Opening folders in Ubuntu is one of the basic tasks that you do as a normal Ubuntu user. While there are many options, we all have our preferences when accessing folders on our system.
In this article we will explain a few options to you:
- Open a folder in the file manager (Nautilus)
- Find and open a folder from the Dash
- Accessing a Folder From the Command Line (Terminal)
- Open a folder in the terminal via the file manager
- Open a folder in the file manager from the command line
- Access a folder through the file manager as an administrator
We have the commands and procedures mentioned in this article on a. executed Ubuntu 04/20 LTS system.
Open a folder in the file manager (Nautilus)
The latest versions of Ubuntu, like Ubuntu 20.04 LTS or Ubuntu 21.04, come with a standard file manager called Nautilus. This open source file manager, created for our GNOME desktops, gives us a way to manage our files and folders.
You can access the Nautilus file manager as follows:
1. Search for the term ‘nautilus‘from the Dash system:
2. Search for the term Files or File manager from the Dash system:
3. Access the file manager via the files icon in the Ubuntu Dock / Activities panel.
The file manager opens in your home folder by default. In Ubuntu, you can open your desired folder by double-clicking it or choosing one of the options from the context menu:advertising
- Open minded
- Open in a new tab
- Open in new window
Find and open a folder from Dash
Dash Search allows you to open a folder directly instead of searching through the file manager.

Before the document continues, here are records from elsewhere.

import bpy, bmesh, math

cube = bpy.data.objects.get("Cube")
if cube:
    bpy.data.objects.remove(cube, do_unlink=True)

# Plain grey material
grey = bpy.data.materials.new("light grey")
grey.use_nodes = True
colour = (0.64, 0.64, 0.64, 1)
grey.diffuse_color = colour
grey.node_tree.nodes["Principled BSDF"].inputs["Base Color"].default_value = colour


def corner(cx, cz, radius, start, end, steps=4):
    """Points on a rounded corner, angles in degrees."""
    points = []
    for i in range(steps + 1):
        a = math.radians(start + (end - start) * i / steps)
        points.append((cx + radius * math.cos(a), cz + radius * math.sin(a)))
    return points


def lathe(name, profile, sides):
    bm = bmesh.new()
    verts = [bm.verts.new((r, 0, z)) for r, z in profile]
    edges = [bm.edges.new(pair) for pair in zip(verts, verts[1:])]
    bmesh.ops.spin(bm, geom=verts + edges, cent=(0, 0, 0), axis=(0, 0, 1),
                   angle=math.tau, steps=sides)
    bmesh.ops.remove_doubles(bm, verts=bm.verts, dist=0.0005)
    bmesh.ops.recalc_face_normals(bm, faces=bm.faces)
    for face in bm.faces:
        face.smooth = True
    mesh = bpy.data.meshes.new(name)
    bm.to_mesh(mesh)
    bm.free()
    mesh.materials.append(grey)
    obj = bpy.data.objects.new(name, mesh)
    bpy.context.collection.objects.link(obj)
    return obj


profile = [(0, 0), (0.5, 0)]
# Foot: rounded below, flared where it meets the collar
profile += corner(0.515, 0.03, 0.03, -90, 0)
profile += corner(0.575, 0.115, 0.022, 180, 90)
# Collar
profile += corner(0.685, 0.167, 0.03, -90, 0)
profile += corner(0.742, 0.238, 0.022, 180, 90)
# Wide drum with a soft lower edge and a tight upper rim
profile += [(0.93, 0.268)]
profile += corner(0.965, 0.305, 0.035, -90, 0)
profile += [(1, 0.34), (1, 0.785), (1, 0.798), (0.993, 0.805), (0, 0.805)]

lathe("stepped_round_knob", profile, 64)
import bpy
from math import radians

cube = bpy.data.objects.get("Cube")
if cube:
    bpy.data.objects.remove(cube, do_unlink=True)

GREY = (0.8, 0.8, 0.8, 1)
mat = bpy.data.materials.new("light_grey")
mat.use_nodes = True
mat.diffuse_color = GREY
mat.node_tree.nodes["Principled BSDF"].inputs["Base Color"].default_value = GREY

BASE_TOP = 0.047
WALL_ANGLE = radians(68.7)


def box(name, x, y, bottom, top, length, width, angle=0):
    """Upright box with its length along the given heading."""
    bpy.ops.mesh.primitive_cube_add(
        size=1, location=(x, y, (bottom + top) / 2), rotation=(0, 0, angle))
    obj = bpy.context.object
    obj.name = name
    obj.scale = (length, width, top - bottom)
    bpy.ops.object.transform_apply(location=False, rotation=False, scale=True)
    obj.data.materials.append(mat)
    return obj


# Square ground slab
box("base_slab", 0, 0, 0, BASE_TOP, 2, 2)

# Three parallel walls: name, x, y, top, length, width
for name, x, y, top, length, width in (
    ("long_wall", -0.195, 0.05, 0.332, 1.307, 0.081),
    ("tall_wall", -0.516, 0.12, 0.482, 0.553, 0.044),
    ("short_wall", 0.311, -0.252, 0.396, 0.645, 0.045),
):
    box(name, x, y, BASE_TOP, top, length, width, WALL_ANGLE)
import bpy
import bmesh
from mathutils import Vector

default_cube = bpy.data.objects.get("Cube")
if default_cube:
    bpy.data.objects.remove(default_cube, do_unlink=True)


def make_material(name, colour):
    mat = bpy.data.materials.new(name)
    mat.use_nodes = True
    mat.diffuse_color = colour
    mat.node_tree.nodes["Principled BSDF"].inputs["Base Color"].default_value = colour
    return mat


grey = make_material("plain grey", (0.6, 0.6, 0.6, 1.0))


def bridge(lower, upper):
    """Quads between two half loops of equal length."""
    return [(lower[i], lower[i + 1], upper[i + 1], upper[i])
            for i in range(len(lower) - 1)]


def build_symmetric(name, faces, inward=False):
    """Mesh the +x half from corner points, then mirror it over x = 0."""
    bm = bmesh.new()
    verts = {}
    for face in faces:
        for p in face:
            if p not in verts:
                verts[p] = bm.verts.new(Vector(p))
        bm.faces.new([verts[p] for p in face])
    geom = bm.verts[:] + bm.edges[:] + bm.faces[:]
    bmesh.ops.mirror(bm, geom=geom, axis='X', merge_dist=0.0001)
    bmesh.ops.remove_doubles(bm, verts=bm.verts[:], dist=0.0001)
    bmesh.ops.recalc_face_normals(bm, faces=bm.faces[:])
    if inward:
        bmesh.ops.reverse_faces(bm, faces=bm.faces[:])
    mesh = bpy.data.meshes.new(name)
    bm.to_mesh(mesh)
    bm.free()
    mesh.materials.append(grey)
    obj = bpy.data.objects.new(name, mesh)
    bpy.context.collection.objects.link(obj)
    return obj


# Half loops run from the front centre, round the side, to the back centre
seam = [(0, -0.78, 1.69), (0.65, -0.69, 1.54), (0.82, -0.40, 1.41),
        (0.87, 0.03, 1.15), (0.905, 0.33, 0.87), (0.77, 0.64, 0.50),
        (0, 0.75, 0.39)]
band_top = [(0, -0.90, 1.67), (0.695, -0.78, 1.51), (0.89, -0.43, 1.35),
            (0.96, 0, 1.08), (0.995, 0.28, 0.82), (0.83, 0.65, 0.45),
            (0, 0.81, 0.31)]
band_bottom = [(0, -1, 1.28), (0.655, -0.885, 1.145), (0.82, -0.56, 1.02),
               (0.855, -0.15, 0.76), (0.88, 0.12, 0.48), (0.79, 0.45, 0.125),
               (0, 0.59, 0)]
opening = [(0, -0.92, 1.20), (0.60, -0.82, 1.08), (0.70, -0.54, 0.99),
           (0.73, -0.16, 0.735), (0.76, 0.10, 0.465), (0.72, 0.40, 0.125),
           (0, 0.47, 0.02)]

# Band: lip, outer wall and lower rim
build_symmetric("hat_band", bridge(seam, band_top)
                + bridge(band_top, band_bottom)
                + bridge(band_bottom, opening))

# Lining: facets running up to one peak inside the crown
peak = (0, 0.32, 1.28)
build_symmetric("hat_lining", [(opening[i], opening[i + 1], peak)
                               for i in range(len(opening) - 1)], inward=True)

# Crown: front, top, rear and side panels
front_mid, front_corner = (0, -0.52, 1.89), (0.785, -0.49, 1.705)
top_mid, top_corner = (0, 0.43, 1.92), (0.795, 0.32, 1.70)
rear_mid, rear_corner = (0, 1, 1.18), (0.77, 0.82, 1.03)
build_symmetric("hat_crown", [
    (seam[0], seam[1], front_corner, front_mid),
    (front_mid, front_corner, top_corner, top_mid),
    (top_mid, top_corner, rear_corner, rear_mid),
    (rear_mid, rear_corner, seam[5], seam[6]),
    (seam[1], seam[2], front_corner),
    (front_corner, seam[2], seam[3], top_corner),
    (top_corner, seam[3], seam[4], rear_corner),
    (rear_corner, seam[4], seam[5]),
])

Just enter the folder name into the dash and the search results will be displayed based on your criteria.
You can open the corresponding folder with a simple click (see path if several search results are displayed).
Opening a Folder From the Command Line (Terminal)
The Ubuntu command line, the Terminal, is also a non-UI based approach to accessing your folders. You can open the Terminal application either from the System Dash or the keyboard shortcut Ctrl + Alt + T.
Here are some of the commands and icons to help you browse folders on the command line:
With the command cd or change directory you can change your directory, ie open a new folder. When you open the terminal you will find yourself in your home directory. The following command will help you open the folder of your choice:
$ cd /path/to/file
In the image above, we first listed the folders in the current directory using the ls command and then opened the Downloads folder using the cd command. By default, the terminal’s command prompt shows the current folder you are in.
The tilde symbol (`)
The tilde symbol stands for our home directory. You can use this icon in the cd command to change to a folder in your / home /.[user]/ Directory.
In the following figure I open the Snap folder from my home directory and then directly open the Downloads folder from my home directory with tilde:
The tilde icon here helped me avoid going back to the home folder first and then opening the Downloads folder.
The pwd command stands for print working directory. If you want to know which directory you are in, just use the following command:
The / symbol with the cd command helps you open the root folder directly.
$ CD /
The ‘..’ symbol in the cd command helps you to navigate up one directory level:
$ cd ..
The ‘-‘ symbol with the cd command will help you go back to the previous folder you were in before navigating to the current folder. You can think of this command as the Previous Channel button on your TV remote control.
In the example below, I was in the / home / user / Downloads folder. Then I used the ‘..’ icon to return to my home folder. Now if I want to go back to the Downloads folder, I can use the following command to get back to the Downloads folder:
$ CD –
Open a folder in the terminal via the file manager
To open a folder from the file manager in your terminal application:
Right click on the selected folder and choose Open in Terminal from the menu as follows:
Open a folder in the file manager from the command line
If you are at the Ubuntu command line and want to open a specific folder in the UI file manager, you can do one of the following two ways:
$ nautilus /path/to/that/folder
$ xdg-open /path/to/the/folder
Access a folder through the file manager as an administrator
When working with files and folders as a Linux administrator, we often need to access and edit files and folders that require root privileges. Usually we do this task through the Ubuntu Terminal (the command line utility) with the sudo function. Here is a workaround to do the same through the Nautilus Admin application.
Install Nautilus Admin
The following steps will help you install the Nautilus file manager on your Ubuntu system:
Open the terminal through Ctrl + Alt + T or via the Ubuntu dash.
Run the following command as an administrator:
$ sudo apt install nautilus-admin
Enter AND when prompted to use additional space.
Nautilus Admin will be installed on your system. You can open it by typing nautilus in your Ubuntu Dash like this:
The file manager in your system is now Nautilus Admin.
Open a folder as an administrator
Let’s say you need to open a folder that requires root privileges. You can access the folder through the UI file manager. Right click and then choose Open as administrator from the menu.
In this example we want to access the root folder from other locations. Since this folder requires root privileges, we will access it as follows:
You will be asked to provide authentication information which will allow you to access the contents of the folder.
By now, you have to master access to your Ubuntu folders from both the command line and the user interface. You can now even open sensitive folders as administrators in Ubuntu.